* _REQUIRED WORK_
Extract every entry word for word. Skip the pictures.

Dataset entries
########################################

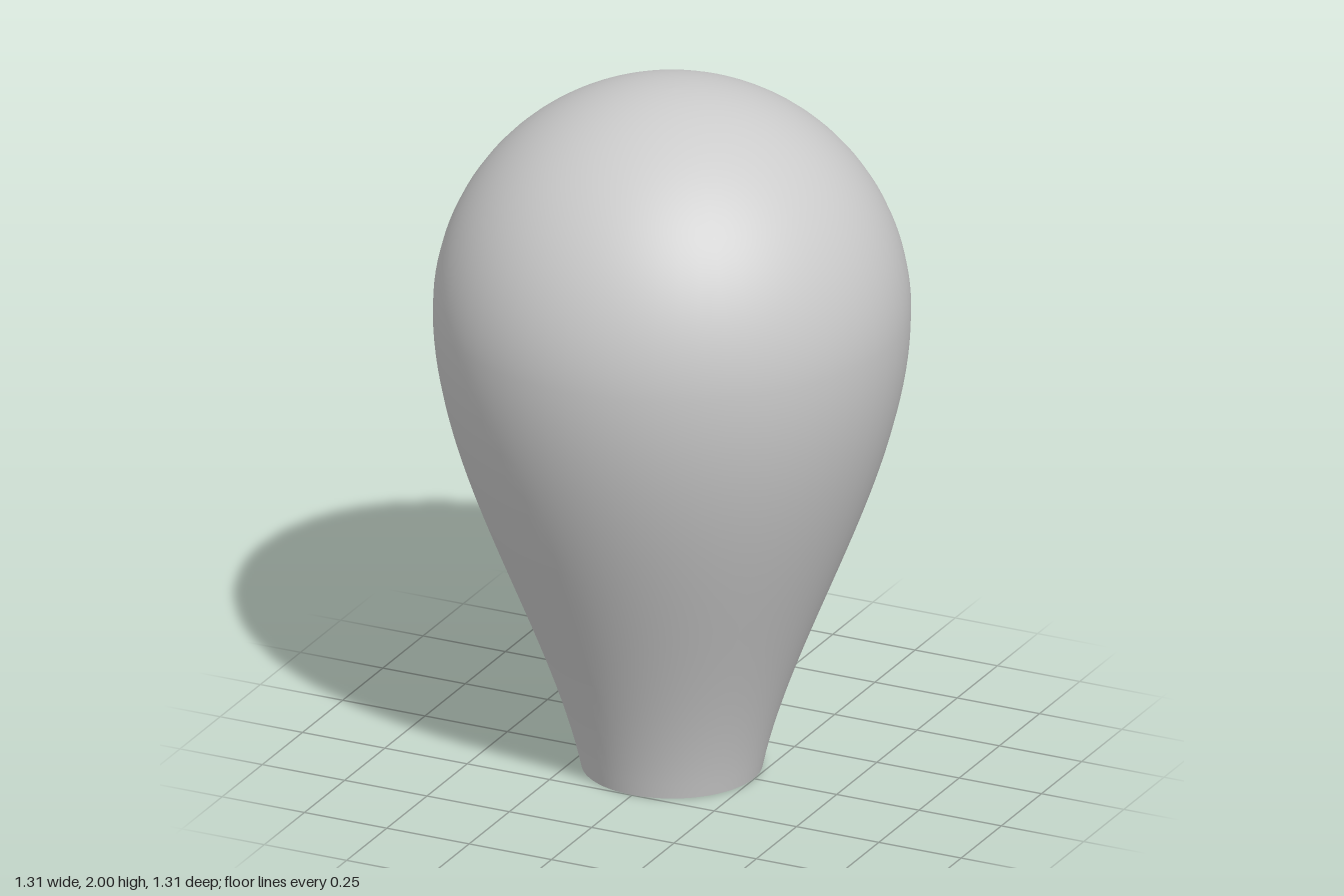
import * as THREE from 'three';

export function createModel() {
  const group = new THREE.Group();
  const radius = 0.653;
  const centreY = 2 - radius;

  // Flared neck sweeping up to the widest point
  const neck = new THREE.CubicBezierCurve(
    new THREE.Vector2(0.248, 0),
    new THREE.Vector2(0.338, 0.435),
    new THREE.Vector2(radius, 0.9),
    new THREE.Vector2(radius, centreY)
  );
  const profile = neck.getPoints(32);

  // Hemispherical crown
  const steps = 32;
  for (let i = 1; i <= steps; i++) {
    const a = (i / steps) * Math.PI / 2;
    profile.push(new THREE.Vector2(i === steps ? 0 : radius * Math.cos(a), centreY + radius * Math.sin(a)));
  }

  // Thin shell, open at the bottom
  const bulb = new THREE.Mesh(
    new THREE.LatheGeometry(profile, 64),
    new THREE.MeshStandardMaterial({ color: 0xcccccc, side: THREE.DoubleSide })
  );
  bulb.name = 'bulbShell';
  group.add(bulb);
  return group;
}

########################################

* _RESULT BELOW_
import * as THREE from 'three';

export function createModel() {
  const group = new THREE.Group();
  const radius = 0.653;
  const centreY = 2 - radius;

  // Flared neck sweeping up to the widest point
  const neck = new THREE.CubicBezierCurve(
    new THREE.Vector2(0.248, 0),
    new THREE.Vector2(0.338, 0.435),
    new THREE.Vector2(radius, 0.9),
    new THREE.Vector2(radius, centreY)
  );
  const profile = neck.getPoints(32);

  // Hemispherical crown
  const steps = 32;
  for (let i = 1; i <= steps; i++) {
    const a = (i / steps) * Math.PI / 2;
    profile.push(new THREE.Vector2(i === steps ? 0 : radius * Math.cos(a), centreY + radius * Math.sin(a)));
  }

  // Thin shell, open at the bottom
  const bulb = new THREE.Mesh(
    new THREE.LatheGeometry(profile, 64),
    new THREE.MeshStandardMaterial({ color: 0xcccccc, side: THREE.DoubleSide })
  );
  bulb.name = 'bulbShell';
  group.add(bulb);
  return group;
}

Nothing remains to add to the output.